▶ _Instructions for the task_
Under this line are the records; write out word for word the part that begins at the line containing "import bmesh" and ends at the line containing "bpy.context.collection.objects.link(obj)", and no more.

▶ _Data records_
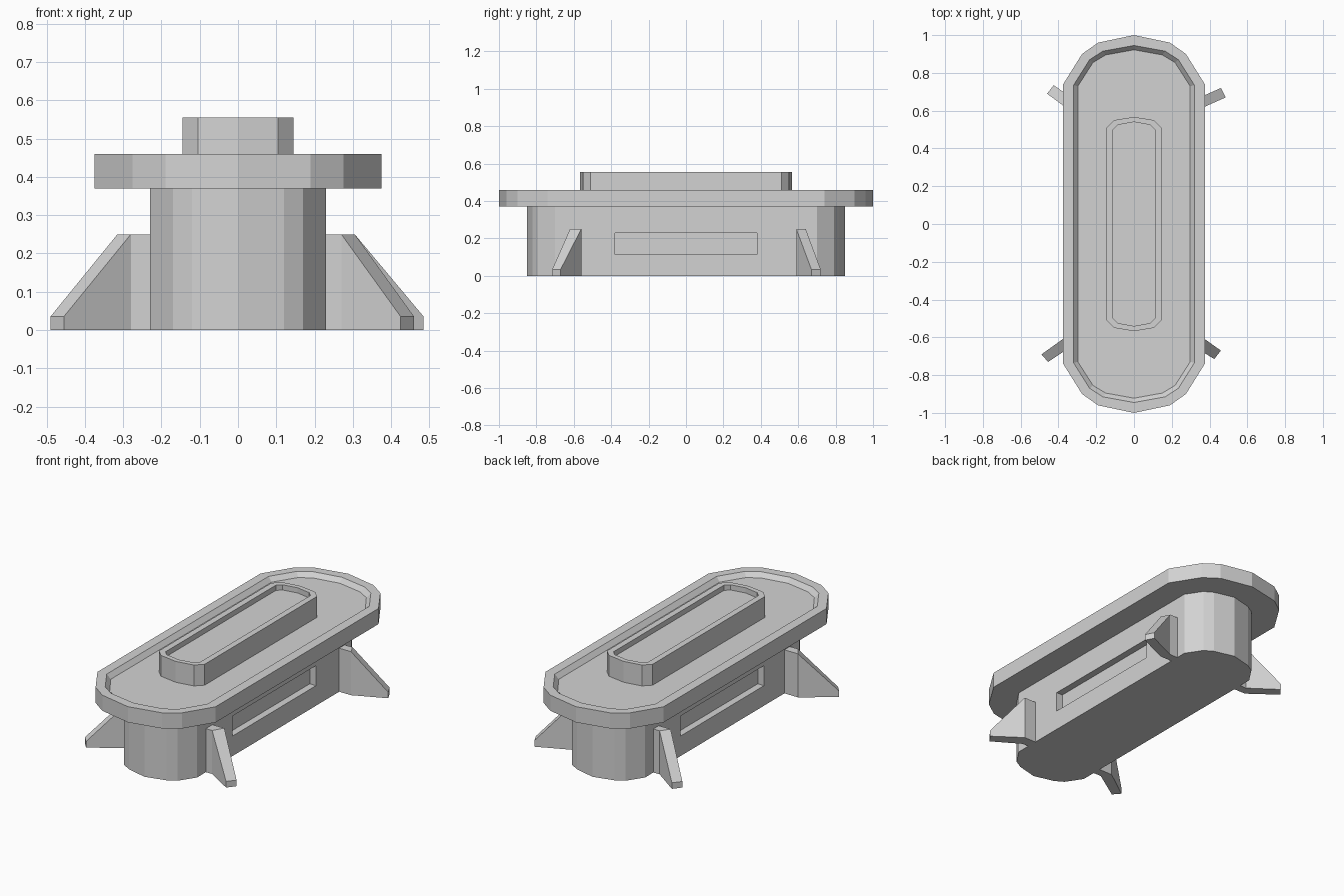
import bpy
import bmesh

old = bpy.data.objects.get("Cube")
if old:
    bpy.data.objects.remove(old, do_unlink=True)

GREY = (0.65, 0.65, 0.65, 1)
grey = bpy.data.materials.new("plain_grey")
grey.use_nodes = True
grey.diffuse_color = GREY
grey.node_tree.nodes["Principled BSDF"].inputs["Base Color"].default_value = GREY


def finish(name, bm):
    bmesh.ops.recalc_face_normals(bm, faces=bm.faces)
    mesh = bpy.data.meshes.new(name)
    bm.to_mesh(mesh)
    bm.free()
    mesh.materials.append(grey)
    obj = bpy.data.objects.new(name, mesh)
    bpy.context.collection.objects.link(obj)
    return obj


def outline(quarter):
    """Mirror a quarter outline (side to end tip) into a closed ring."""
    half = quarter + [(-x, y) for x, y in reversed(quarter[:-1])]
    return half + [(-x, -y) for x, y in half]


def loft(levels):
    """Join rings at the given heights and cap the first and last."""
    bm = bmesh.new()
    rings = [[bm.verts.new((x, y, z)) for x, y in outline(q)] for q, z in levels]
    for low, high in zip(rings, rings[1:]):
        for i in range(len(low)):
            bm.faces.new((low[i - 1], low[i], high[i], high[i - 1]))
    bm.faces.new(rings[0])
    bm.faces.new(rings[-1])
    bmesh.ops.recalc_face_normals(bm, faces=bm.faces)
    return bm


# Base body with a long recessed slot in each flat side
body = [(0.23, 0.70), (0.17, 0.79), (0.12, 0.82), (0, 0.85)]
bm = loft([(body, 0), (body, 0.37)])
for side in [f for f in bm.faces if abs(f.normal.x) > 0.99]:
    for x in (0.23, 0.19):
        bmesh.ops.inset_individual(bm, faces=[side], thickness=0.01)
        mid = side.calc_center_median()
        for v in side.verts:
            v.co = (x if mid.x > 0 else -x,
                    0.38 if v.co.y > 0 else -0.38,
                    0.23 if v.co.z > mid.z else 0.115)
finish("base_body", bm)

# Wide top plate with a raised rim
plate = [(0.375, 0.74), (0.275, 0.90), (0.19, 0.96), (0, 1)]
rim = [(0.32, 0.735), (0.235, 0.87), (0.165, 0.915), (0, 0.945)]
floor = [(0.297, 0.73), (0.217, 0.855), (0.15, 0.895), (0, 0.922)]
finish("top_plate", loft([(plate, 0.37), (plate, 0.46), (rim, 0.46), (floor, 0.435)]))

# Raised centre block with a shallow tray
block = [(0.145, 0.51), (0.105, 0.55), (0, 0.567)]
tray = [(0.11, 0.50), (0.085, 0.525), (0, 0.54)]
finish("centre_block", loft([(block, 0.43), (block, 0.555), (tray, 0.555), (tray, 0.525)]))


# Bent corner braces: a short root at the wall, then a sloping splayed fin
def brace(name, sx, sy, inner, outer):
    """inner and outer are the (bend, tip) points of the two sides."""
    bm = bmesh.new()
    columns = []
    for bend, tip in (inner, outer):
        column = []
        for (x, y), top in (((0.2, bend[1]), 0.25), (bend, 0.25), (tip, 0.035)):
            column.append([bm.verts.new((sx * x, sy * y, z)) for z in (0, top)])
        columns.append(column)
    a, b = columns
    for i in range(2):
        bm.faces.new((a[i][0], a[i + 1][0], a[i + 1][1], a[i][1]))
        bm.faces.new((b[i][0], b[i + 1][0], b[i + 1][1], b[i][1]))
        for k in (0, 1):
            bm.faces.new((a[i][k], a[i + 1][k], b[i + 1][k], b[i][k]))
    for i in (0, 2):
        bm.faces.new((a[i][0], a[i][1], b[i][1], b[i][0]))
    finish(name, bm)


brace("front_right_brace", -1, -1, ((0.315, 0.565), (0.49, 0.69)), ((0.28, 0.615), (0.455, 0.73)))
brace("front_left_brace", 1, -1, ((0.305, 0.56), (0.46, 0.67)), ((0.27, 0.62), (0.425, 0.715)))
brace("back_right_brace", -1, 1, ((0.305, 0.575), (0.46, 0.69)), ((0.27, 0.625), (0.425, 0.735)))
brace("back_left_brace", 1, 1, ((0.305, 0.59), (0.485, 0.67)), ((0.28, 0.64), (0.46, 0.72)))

▶ _Result of this exercise_
import bmesh

old = bpy.data.objects.get("Cube")
if old:
    bpy.data.objects.remove(old, do_unlink=True)

GREY = (0.65, 0.65, 0.65, 1)
grey = bpy.data.materials.new("plain_grey")
grey.use_nodes = True
grey.diffuse_color = GREY
grey.node_tree.nodes["Principled BSDF"].inputs["Base Color"].default_value = GREY


def finish(name, bm):
    bmesh.ops.recalc_face_normals(bm, faces=bm.faces)
    mesh = bpy.data.meshes.new(name)
    bm.to_mesh(mesh)
    bm.free()
    mesh.materials.append(grey)
    obj = bpy.data.objects.new(name, mesh)
    bpy.context.collection.objects.link(obj)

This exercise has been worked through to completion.